___ Input records

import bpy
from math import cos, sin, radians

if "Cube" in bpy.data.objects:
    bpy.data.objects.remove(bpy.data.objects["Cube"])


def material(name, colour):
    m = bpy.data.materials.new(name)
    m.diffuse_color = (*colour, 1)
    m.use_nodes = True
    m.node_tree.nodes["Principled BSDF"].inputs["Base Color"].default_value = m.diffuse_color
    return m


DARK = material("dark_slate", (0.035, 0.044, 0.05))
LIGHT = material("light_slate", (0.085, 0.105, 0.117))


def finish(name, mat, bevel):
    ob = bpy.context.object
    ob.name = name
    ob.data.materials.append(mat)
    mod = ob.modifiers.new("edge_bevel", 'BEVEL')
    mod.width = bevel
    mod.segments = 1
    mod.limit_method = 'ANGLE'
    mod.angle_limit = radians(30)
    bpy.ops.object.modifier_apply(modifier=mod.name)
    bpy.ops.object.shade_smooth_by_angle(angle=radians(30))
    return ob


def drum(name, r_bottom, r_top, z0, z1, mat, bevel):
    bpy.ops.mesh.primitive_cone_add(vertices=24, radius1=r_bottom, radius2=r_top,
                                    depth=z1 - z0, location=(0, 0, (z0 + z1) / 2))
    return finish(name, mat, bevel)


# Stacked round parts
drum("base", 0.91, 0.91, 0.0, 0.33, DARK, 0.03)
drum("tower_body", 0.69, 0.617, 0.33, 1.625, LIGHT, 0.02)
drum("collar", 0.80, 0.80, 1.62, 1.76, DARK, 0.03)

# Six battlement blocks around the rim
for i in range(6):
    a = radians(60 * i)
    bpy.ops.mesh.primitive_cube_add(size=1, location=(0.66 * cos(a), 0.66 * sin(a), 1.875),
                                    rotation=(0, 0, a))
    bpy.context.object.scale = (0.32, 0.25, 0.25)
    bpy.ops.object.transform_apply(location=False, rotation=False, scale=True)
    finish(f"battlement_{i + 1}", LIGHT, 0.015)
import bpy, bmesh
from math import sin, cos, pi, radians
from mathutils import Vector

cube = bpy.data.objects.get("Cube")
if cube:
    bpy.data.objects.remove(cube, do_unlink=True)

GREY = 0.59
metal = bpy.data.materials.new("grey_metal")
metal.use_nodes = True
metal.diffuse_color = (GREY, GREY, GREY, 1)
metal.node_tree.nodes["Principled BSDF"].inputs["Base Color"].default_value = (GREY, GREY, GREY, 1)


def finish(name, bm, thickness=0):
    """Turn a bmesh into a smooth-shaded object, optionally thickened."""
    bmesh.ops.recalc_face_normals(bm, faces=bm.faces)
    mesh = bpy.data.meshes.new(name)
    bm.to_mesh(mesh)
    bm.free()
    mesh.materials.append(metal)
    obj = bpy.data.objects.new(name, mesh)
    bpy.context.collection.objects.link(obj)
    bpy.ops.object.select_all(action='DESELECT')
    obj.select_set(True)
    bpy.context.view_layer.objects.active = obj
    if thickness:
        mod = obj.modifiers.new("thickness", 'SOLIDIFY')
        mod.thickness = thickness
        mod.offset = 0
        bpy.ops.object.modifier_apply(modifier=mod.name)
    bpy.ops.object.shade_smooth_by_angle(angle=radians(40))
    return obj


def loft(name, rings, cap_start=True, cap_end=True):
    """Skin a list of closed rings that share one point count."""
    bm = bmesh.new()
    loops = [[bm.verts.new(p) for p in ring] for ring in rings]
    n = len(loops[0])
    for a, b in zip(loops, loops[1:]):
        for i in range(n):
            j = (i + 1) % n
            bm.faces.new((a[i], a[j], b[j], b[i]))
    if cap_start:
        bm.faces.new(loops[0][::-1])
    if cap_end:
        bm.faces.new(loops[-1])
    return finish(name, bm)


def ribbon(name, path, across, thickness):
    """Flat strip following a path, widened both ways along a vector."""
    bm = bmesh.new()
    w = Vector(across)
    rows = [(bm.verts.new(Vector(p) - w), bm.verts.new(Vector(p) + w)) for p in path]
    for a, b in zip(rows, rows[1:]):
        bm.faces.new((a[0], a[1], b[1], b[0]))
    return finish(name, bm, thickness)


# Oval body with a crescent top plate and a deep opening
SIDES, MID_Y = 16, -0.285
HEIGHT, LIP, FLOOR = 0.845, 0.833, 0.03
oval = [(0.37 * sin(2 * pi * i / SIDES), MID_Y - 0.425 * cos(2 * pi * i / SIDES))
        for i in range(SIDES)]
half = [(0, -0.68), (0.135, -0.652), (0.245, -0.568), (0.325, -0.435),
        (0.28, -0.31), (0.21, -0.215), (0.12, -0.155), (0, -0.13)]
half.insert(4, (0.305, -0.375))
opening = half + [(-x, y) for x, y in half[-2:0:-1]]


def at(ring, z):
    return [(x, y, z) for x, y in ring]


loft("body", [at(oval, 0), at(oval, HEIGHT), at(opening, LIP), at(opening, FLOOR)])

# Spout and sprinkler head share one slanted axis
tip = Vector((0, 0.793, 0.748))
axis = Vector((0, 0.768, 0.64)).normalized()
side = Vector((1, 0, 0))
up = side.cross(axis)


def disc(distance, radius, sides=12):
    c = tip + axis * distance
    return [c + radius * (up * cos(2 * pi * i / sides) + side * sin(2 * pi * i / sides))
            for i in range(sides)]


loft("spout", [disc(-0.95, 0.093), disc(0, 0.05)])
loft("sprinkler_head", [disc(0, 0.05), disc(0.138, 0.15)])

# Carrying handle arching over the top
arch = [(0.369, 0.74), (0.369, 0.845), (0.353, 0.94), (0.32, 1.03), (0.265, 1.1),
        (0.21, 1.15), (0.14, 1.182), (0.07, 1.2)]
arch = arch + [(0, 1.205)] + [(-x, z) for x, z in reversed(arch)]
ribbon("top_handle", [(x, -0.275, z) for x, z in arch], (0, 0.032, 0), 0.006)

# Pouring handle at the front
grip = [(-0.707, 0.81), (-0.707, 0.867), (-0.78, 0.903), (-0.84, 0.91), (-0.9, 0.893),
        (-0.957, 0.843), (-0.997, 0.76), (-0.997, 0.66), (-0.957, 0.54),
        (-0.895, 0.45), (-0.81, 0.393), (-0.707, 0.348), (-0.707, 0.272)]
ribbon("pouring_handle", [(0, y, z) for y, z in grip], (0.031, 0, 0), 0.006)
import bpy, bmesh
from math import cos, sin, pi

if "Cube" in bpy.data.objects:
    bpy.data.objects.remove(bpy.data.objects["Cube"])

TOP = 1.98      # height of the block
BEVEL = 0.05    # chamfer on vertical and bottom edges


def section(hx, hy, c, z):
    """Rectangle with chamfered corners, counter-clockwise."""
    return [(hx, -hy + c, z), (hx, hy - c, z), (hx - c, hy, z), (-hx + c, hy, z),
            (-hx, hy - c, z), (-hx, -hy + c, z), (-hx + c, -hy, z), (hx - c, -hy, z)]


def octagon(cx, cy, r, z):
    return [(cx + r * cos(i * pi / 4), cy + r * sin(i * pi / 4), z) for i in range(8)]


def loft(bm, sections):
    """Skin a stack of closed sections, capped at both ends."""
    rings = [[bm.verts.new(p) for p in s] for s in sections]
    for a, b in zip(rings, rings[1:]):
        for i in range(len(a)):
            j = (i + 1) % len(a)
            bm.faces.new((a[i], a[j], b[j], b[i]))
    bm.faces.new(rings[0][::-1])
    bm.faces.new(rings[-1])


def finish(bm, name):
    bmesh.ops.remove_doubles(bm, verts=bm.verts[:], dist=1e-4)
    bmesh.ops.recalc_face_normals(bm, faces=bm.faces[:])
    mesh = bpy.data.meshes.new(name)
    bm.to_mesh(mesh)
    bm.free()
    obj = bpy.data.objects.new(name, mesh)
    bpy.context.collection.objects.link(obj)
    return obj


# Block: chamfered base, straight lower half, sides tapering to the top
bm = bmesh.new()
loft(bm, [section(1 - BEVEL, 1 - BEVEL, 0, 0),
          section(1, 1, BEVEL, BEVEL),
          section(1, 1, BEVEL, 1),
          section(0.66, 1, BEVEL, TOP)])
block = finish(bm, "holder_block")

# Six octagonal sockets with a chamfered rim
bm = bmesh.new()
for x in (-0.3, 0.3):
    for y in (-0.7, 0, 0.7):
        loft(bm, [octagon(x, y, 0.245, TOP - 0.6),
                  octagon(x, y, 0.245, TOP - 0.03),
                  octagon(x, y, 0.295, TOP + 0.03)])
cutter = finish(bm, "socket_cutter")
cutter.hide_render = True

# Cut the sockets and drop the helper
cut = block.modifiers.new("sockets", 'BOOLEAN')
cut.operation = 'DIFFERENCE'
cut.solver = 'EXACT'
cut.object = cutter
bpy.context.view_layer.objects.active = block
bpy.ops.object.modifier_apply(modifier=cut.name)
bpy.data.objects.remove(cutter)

______

> **Goal of the exercise**
Determine the number of lines in the records that include the string "grip", and respond with that number only.

> **Solution for this task**
2